Franks , P. J., D. J. Beerling. 2009. Maximum leaf conductance driven by CO2 effects on stomatal size and density over geologic time. Proceedings of the National Academy of Sciences, USA 106 : 10343 – 10347 .
Peterson, C. A. , N. Fetcher, J. B. Mcgraw , and C. C. Bennington. 2012. Clinal variation in stomatal characteristics of an arctic sedge, Eriophorum vaginatum (Cyperaceae). American Journal of Botany 99: 1–10.
Shaver GR, Fetcher N, Chapin FS 1986. Growth and flowering in Eriophorum vaginatum - Annual and latitudinal variation. Ecology 67:1524-1535
Funding for this research was provided by National Science Foundation grant ARC-0908936.
Stomatal data are incorporated in Peterson et al. 2012.
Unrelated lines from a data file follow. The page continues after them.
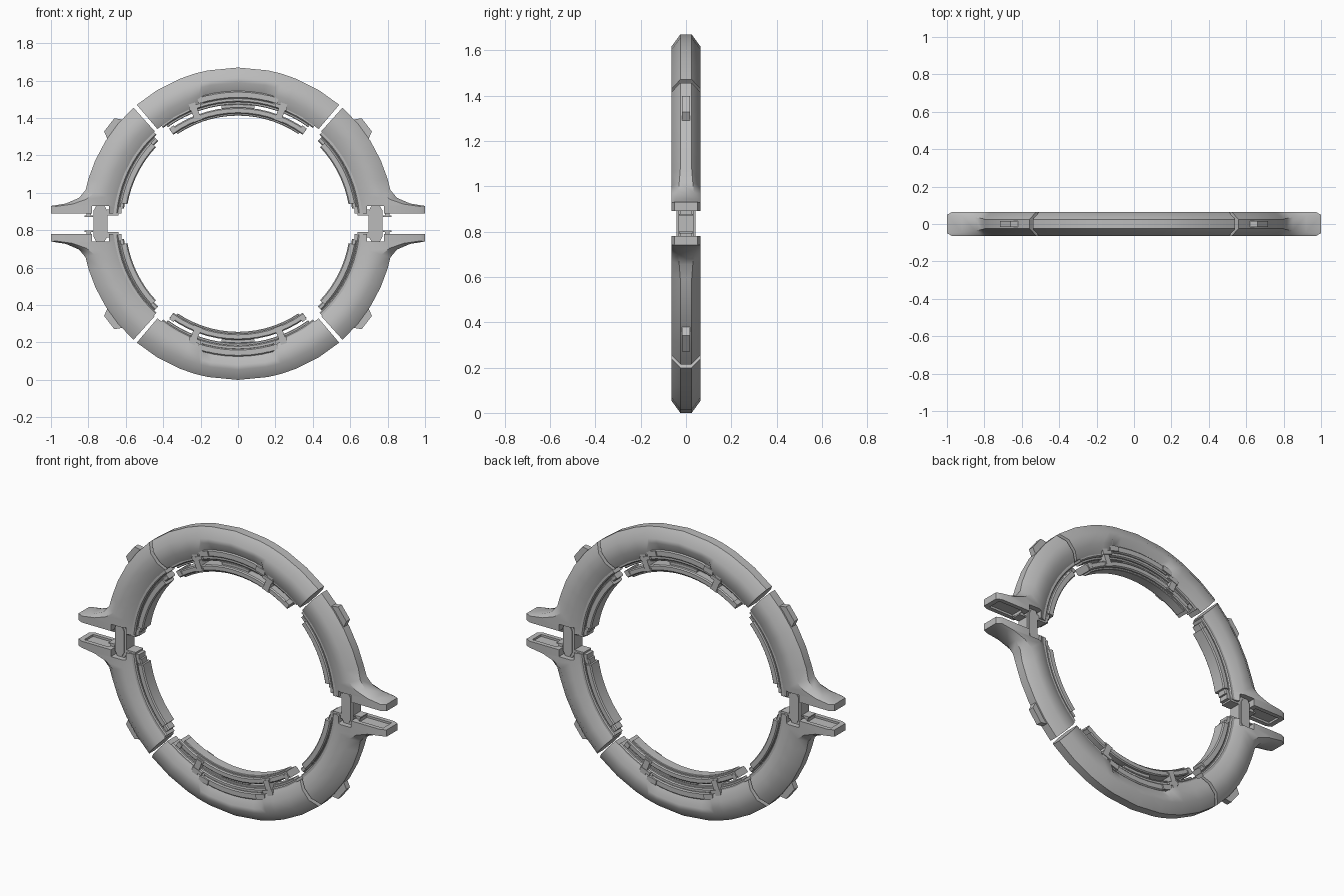
import bpy, bmesh, math
from mathutils import Vector

if "Cube" in bpy.data.objects:
    bpy.data.objects.remove(bpy.data.objects["Cube"])

MID = 0.835  # height of the ring centre
grey = bpy.data.materials.new("plain grey")
grey.diffuse_color = (0.5, 0.5, 0.5, 1)
grey.use_nodes = True
grey.node_tree.nodes["Principled BSDF"].inputs["Base Color"].default_value = grey.diffuse_color


def polar(r, deg):
    a = math.radians(deg)
    return r * math.cos(a), r * math.sin(a)


def make(name, solids, mirror=(False, False, False), smooth=True):
    """Each solid is a list of matching closed rings, skinned and capped."""
    bm = bmesh.new()
    for rings in solids:
        vs = [[bm.verts.new(p) for p in ring] for ring in rings]
        n = len(vs[0])
        for a, b in zip(vs, vs[1:]):
            for i in range(n):
                j = (i + 1) % n
                bm.faces.new((a[i], a[j], b[j], b[i]))
        bm.faces.new(vs[0])
        bm.faces.new(vs[-1][::-1])
    bmesh.ops.recalc_face_normals(bm, faces=bm.faces)
    me = bpy.data.meshes.new(name)
    bm.to_mesh(me)
    bm.free()
    me.materials.append(grey)
    ob = bpy.data.objects.new(name, me)
    ob.location.z = MID
    bpy.context.collection.objects.link(ob)
    if smooth:
        bpy.ops.object.select_all(action='DESELECT')
        ob.select_set(True)
        bpy.context.view_layer.objects.active = ob
        bpy.ops.object.shade_smooth_by_angle(angle=math.radians(40))
    if any(mirror):
        m = ob.modifiers.new("mirror", 'MIRROR')
        m.use_axis = mirror
        m.use_mirror_merge = False
    return ob


def cover_ring(inner, outer, chamfer=0.055, tip=0.025):
    """Eight-sided shell section between an inner and an outer point."""
    i, o = Vector(inner), Vector(outer)
    d = (i - o).normalized()
    half = [(o, tip), (o + d * chamfer, 0.065), (i - d * 0.05, 0.065), (i, 0.04)]
    pts = half + [(p, -y) for p, y in reversed(half)]
    return [(p.x, y, p.y) for p, y in pts]


def arc(r0, r1, y, a0, a1, n, bev=0.006):
    """Curved bar with bevelled rectangular section."""
    sec = [(r0, y - bev), (r0 + bev, y), (r1 - bev, y), (r1, y - bev)]
    sec += [(r, -w) for r, w in reversed(sec)]
    rings = []
    for k in range(n + 1):
        a = a0 + (a1 - a0) * k / n
        rings.append([(polar(r, a)[0], w, polar(r, a)[1]) for r, w in sec])
    return rings


def box(x0, x1, y, z0, z1):
    return [[(x0, s, z0), (x1, s, z0), (x1, s, z1), (x0, s, z1)] for s in (-y, y)]


def radial_prism(deg, profile, y):
    """Prism whose profile is (radius, sideways offset) around a given angle."""
    a = math.radians(deg)
    c, s = math.cos(a), math.sin(a)
    return [[(r * c - t * s, w, r * s + t * c) for r, t in profile] for w in (-y, y)]


def rect(r0, r1, t0, t1):
    return [(r0, t0), (r1, t0), (r1, t1), (r0, t1)]


ALL4 = (True, False, True)
UPDOWN = (False, False, True)
SIDES = (True, False, False)

# Top and bottom shell segments, inner edge cut back in the middle
rings = []
for a in (-40.4, -31, -22, -17, -15, -11, 0, 11, 15, 17, 22, 31, 40.4):
    r_in = 0.705 if abs(a) < 16 else 0.665
    rings.append(cover_ring(polar(r_in, 90 - a), polar(0.835, 90 - a)))
make("end_cover", [rings], UPDOWN)

# Four side shell segments flaring into flat flanges
rings = [cover_ring(polar(0.665, a), polar(0.835, a)) for a in (48, 40, 32, 24, 17)]
rings += [
    cover_ring((0.652, 0.13), (0.815, 0.18), 0.05, 0.03),
    cover_ring((0.658, 0.105), (0.85, 0.138), 0.04, 0.035),
    cover_ring((0.661, 0.085), (0.92, 0.108), 0.035, 0.045),
    cover_ring((0.663, 0.07), (1.0, 0.095), 0.03, 0.05),
    cover_ring((0.663, 0.055), (1.0, 0.055), 0.03, 0.05),
]
side = make("side_cover", [rings], ALL4)

# Cutter for the link notch and the flange recess
cutter = make("notch_cutter", [box(0.69, 0.78, 0.1, 0.02, 0.095),
                               box(0.81, 0.97, 0.04, 0.02, 0.067)], smooth=False)
cutter.hide_render = True
cutter.hide_viewport = True
cutter.display_type = 'WIRE'
cut = side.modifiers.new("notch", 'BOOLEAN')
cut.operation = 'DIFFERENCE'
cut.object = cutter
side.modifiers.move(1, 0)

# Inner tracks lining the shells
make("side_track", [arc(0.645, 0.675, 0.04, 5, 47.5, 10),
                    arc(0.632, 0.648, 0.025, 6, 46, 10, 0.003)], ALL4)
make("end_track", [arc(0.65, 0.675, 0.04, 52, 128, 16),
                   arc(0.638, 0.655, 0.025, 54, 126, 16, 0.003),
                   arc(0.67, 0.71, 0.05, 74, 106, 6)], UPDOWN)

# Contact pads on the inside
make("side_pad", [arc(0.60, 0.638, 0.04, 10, 43, 8),
                  arc(0.615, 0.642, 0.03, 7.5, 46, 8)], ALL4)
make("end_pad", [arc(0.588, 0.622, 0.045, 54, 126, 14),
                 arc(0.578, 0.592, 0.03, 56, 124, 14, 0.003),
                 arc(0.615, 0.643, 0.025, 82, 98, 4)], UPDOWN)

# Clips holding the end pads, with feet and small pad-end studs
make("pad_clip", [radial_prism(69, rect(0.60, 0.70, -0.018, 0.018), 0.052),
                  radial_prism(70, rect(0.655, 0.675, -0.035, 0.03), 0.055),
                  radial_prism(74.5, rect(0.675, 0.705, -0.03, 0.03), 0.058),
                  radial_prism(69, rect(0.59, 0.605, -0.025, 0.025), 0.048),
                  radial_prism(55.5, rect(0.60, 0.628, -0.014, 0.014), 0.05)],
     ALL4, smooth=False)

# Outer lugs on the side shells
make("outer_lug", [radial_prism(37.5, [(0.80, -0.075), (0.83, -0.065), (0.868, -0.045),
                                       (0.868, 0.045), (0.83, 0.065), (0.80, 0.075)],
                                0.017)], ALL4, smooth=False)

# Links joining the upper and lower halves
def link(w, h, y):
    p = [(w - 0.014, h), (w, h - 0.025), (w, 0.025 - h), (w - 0.014, -h)]
    p += [(-x, z) for x, z in reversed(p)]
    return [[(0.736 + x, s, z) for x, z in p] for s in (-y, y)]

make("joining_link", [link(0.037, 0.094, 0.036), link(0.024, 0.088, 0.041)],
     SIDES, smooth=False)

# Thin stop plates and end blocks in the gap
make("gap_plate", [box(0.775, 0.82, 0.03, 0.035, 0.043),
                   box(0.785, 0.81, 0.025, 0.04, 0.07),
                   box(0.64, 0.70, 0.035, 0.045, 0.075),
                   box(0.622, 0.65, 0.03, 0.055, 0.09)], ALL4, smooth=False)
|Variable Name||Variable Description||Data Type||Units||DateTime Format||Code Information||Missing Value Code|
|Garden||Name of the transplant garden||text||EC= Eagle Creek| NN= No Name Creek| CF= Coldfoot| TL= Toolik Lake| SAG= Sagwon| PB= Prudhoe Bay|
|Source||Name of the source population.||text||EC= Eagle Creek| NN= No Name Creek| CF= Coldfoot| TL= Toolik Lake| SAG= Sagwon| PB= Prudhoe Bay|
|Tussock||Number of tussock||number||dimensionless||.=missing or not measured|
|Home/Away||Whether tussock was transplanted back into the source garden (Home) or an alien garden (Away)||text||H= Home| A= Away|
|SourceDegreeDays||No. of thawing degree days at the garden (from Fetcher and Shaver 1990)||number||celsius||N= North| S= South||.=missing or not measured|
|N||Number of observations per tussock||number||dimensionless||N= North| S= South||.=missing or not measured|
|GardenDegreeDays||No. of thawing degree daysfor the source population (from Fetcher and Shaver 1990)||number||celsius||1= Alive| 0= Dead or Missing||.=missing or not measured|
|Stomatal Density||Mean number of stomata per mm2 for the tussock||number||numberPerMillimeterSquared||1= Alive| 0= Dead or Missing||.=missing or not measured|
|Stomatal Length||Mean length of stomata for the tussock||number||micrometer||1= Found| 0= Missing||.=missing or not measured|
|LxD||Length x Density||number||dimensionless||1= Alive| 0= Dead or Missing||.=missing or not measured|
|Cond_Transform||Density x Length2||number||dimensionless||1= Alive| 0= Dead or Missing||.=missing or not measured|
|TussockTemp2011||Temperature measured in 2011 at 10 cm depth in the tussock||number||celsius||.=missing or not measured|